TASK PROMPT →
Check each line of the listing for the string "objects", then state how many lines have it. Only the number is wanted.

GIVEN DATA →
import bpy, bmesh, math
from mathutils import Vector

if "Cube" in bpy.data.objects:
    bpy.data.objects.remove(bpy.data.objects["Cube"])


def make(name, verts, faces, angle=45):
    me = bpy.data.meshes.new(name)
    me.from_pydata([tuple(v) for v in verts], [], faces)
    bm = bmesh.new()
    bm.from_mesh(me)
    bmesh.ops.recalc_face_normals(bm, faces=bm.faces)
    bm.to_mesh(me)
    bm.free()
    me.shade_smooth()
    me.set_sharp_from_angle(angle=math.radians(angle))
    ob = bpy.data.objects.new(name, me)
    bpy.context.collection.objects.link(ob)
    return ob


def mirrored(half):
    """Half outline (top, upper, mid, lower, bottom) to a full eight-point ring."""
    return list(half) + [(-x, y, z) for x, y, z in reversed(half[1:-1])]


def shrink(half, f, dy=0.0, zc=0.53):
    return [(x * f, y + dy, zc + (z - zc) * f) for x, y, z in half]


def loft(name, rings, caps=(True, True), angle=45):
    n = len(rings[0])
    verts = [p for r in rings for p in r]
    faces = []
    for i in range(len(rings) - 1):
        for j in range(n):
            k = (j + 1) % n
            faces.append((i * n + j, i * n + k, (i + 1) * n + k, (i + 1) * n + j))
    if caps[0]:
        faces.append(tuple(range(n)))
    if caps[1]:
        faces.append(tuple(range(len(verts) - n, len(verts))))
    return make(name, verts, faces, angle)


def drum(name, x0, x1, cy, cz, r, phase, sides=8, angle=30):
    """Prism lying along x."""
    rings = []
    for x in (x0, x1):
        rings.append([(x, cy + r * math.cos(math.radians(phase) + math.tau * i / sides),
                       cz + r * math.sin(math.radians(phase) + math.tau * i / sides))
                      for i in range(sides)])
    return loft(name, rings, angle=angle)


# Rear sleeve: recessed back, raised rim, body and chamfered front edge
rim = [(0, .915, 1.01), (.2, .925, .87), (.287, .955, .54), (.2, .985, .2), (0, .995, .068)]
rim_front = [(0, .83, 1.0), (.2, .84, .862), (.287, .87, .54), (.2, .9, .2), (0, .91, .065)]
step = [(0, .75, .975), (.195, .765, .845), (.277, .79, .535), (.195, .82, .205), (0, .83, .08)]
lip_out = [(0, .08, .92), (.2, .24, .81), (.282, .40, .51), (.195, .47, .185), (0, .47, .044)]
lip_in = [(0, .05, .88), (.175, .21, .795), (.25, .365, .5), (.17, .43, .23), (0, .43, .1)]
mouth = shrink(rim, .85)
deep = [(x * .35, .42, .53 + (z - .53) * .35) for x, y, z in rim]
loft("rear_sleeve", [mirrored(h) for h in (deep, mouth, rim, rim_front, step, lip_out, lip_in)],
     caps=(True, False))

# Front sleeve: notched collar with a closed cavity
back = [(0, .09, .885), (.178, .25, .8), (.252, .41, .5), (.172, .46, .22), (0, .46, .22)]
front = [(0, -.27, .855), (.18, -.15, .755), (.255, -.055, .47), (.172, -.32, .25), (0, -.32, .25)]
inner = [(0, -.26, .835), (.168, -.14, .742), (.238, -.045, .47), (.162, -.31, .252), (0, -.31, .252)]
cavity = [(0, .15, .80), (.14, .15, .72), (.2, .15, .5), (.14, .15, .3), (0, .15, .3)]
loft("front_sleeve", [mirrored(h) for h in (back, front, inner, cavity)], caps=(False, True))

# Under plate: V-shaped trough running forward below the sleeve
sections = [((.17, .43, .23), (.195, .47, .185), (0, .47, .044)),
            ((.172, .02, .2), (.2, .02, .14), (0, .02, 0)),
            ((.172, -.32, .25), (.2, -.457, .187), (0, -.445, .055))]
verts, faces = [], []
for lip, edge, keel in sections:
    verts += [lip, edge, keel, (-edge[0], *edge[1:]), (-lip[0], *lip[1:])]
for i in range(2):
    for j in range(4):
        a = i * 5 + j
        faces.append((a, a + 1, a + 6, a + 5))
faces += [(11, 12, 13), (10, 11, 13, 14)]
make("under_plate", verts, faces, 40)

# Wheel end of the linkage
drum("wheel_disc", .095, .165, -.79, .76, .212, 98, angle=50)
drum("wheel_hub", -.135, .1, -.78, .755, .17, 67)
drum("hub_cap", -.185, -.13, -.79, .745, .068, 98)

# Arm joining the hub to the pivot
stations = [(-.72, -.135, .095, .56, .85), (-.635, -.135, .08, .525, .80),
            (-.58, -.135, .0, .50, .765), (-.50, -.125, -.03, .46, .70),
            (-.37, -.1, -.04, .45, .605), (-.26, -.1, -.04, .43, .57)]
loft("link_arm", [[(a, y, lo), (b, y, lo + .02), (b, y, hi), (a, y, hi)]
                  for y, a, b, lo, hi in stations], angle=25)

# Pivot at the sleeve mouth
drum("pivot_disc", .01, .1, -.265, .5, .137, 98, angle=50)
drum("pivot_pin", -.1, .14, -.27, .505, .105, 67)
...
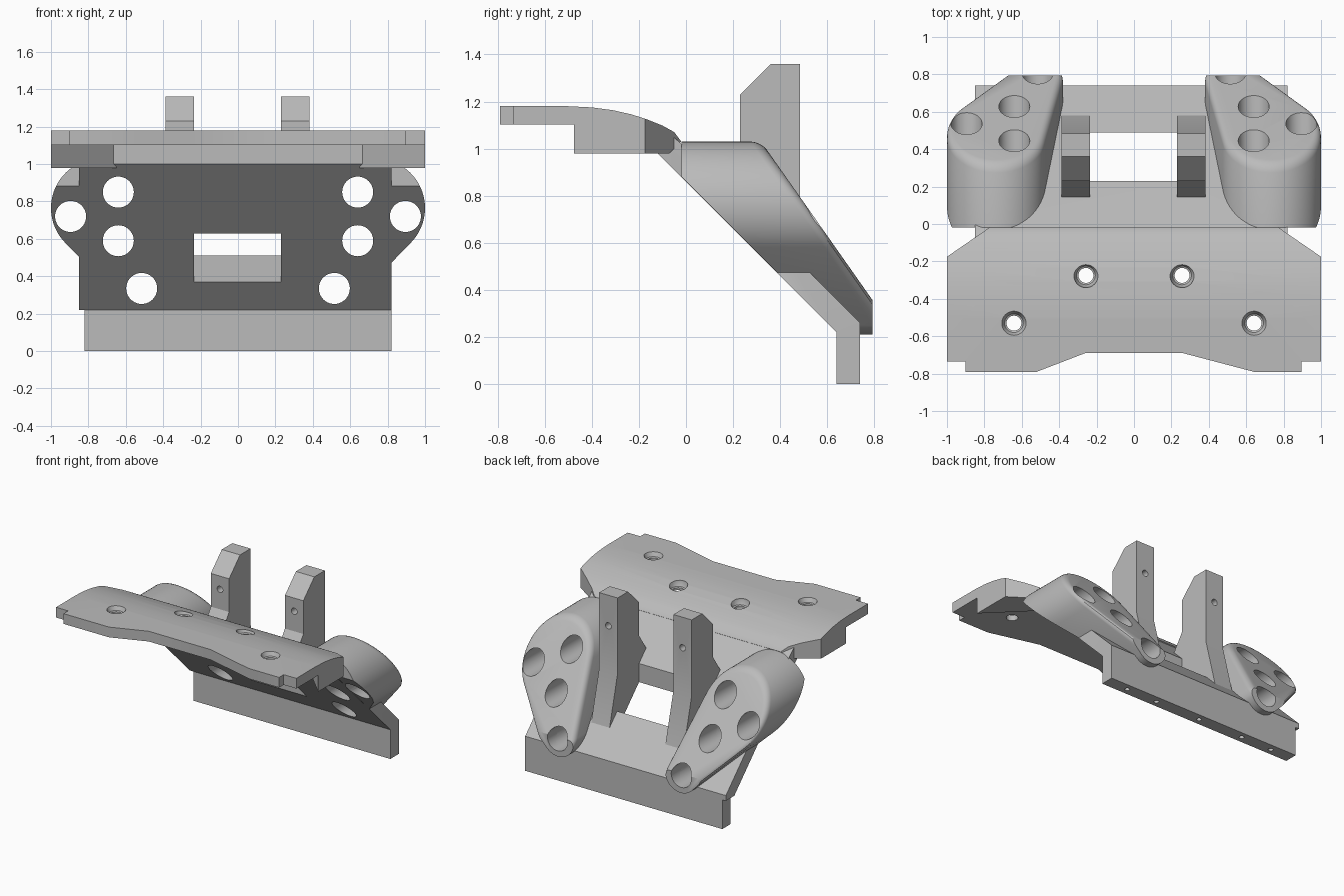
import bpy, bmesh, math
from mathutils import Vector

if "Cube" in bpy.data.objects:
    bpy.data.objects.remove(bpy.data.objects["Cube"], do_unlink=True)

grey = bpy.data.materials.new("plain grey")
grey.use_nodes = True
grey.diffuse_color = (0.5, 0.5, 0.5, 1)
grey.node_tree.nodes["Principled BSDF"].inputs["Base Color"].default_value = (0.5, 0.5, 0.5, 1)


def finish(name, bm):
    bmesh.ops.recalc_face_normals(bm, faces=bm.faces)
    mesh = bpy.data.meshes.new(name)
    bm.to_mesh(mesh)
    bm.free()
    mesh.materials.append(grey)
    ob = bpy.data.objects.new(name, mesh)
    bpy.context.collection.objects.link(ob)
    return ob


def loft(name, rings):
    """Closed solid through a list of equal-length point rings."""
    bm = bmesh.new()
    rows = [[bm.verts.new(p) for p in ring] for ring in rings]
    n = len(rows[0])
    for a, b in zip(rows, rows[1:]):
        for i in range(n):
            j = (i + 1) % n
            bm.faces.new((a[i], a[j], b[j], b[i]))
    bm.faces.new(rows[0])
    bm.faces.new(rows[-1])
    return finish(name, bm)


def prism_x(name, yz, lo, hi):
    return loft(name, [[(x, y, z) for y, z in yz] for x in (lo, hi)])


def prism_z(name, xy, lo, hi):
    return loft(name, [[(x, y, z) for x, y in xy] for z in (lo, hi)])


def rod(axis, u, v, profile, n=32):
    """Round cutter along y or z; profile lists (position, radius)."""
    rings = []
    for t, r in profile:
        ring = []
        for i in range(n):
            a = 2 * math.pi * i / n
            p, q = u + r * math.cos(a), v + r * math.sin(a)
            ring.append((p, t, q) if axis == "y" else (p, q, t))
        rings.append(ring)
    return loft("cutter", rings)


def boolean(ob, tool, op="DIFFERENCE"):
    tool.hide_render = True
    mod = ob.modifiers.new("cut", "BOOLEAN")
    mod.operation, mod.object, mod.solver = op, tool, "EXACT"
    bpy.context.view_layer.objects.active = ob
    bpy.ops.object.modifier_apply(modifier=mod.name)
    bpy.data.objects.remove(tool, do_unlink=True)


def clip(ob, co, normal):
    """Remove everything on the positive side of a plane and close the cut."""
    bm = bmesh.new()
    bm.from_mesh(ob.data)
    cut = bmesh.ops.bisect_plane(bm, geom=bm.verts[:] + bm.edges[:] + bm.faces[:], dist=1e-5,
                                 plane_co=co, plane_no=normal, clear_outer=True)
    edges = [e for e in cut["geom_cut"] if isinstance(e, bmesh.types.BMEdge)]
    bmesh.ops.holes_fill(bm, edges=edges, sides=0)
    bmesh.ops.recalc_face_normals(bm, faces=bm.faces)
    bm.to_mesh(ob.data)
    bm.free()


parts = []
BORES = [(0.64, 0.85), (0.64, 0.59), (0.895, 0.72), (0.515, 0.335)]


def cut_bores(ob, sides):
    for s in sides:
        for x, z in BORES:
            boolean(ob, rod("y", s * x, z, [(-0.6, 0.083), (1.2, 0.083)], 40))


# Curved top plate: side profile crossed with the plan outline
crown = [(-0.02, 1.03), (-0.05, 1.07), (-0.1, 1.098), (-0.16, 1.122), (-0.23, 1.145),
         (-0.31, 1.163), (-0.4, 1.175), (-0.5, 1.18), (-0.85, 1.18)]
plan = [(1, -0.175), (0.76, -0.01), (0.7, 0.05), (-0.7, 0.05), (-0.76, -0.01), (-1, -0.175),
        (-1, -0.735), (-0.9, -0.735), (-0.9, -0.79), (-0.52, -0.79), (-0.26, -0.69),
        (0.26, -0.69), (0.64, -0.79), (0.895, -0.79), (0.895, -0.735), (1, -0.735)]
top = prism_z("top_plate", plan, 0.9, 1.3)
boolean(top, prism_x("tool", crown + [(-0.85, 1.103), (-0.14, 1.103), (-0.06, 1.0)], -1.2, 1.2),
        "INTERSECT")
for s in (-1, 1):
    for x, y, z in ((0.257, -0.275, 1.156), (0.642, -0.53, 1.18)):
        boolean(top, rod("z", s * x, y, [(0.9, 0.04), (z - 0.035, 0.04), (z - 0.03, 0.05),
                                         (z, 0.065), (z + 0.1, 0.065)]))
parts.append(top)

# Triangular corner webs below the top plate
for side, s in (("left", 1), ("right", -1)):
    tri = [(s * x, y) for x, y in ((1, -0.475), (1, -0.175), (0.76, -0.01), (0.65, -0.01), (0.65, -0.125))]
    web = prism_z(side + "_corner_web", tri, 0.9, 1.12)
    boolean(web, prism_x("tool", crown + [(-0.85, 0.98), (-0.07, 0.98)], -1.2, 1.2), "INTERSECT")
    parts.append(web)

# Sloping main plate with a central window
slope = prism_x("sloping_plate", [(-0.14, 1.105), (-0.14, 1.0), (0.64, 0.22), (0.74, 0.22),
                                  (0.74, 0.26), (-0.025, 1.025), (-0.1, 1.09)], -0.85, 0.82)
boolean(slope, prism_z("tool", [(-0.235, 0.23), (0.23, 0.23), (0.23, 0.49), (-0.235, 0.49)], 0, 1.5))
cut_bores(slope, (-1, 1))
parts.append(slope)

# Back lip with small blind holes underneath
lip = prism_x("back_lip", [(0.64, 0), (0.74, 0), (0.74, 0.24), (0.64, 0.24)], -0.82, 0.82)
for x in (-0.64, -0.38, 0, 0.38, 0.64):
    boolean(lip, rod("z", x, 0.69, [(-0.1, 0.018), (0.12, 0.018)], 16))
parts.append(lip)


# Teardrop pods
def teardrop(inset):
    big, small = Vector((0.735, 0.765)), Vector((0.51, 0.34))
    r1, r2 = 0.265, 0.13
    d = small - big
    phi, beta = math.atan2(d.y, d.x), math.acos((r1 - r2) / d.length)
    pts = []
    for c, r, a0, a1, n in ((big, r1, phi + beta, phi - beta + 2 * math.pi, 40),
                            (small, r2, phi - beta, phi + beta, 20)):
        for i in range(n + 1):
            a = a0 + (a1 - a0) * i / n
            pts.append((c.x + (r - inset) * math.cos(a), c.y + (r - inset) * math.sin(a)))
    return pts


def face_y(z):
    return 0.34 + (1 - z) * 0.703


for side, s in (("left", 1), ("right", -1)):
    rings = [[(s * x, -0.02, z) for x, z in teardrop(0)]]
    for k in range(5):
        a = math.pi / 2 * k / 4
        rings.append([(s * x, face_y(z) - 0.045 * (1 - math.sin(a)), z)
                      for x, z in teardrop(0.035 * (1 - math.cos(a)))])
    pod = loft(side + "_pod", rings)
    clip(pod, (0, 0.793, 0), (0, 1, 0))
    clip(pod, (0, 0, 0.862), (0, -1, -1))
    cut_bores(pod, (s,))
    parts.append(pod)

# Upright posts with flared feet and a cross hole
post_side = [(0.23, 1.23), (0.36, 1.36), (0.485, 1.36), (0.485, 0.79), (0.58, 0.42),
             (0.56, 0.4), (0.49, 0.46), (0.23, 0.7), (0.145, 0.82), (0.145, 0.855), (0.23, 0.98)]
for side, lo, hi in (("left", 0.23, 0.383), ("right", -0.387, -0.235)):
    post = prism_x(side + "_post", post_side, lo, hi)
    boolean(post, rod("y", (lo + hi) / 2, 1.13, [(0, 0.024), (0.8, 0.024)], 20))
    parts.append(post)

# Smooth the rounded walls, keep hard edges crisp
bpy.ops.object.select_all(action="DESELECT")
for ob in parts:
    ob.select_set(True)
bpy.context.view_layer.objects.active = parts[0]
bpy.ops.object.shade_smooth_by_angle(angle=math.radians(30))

OUTPUT FOR THIS EXERCISE →
11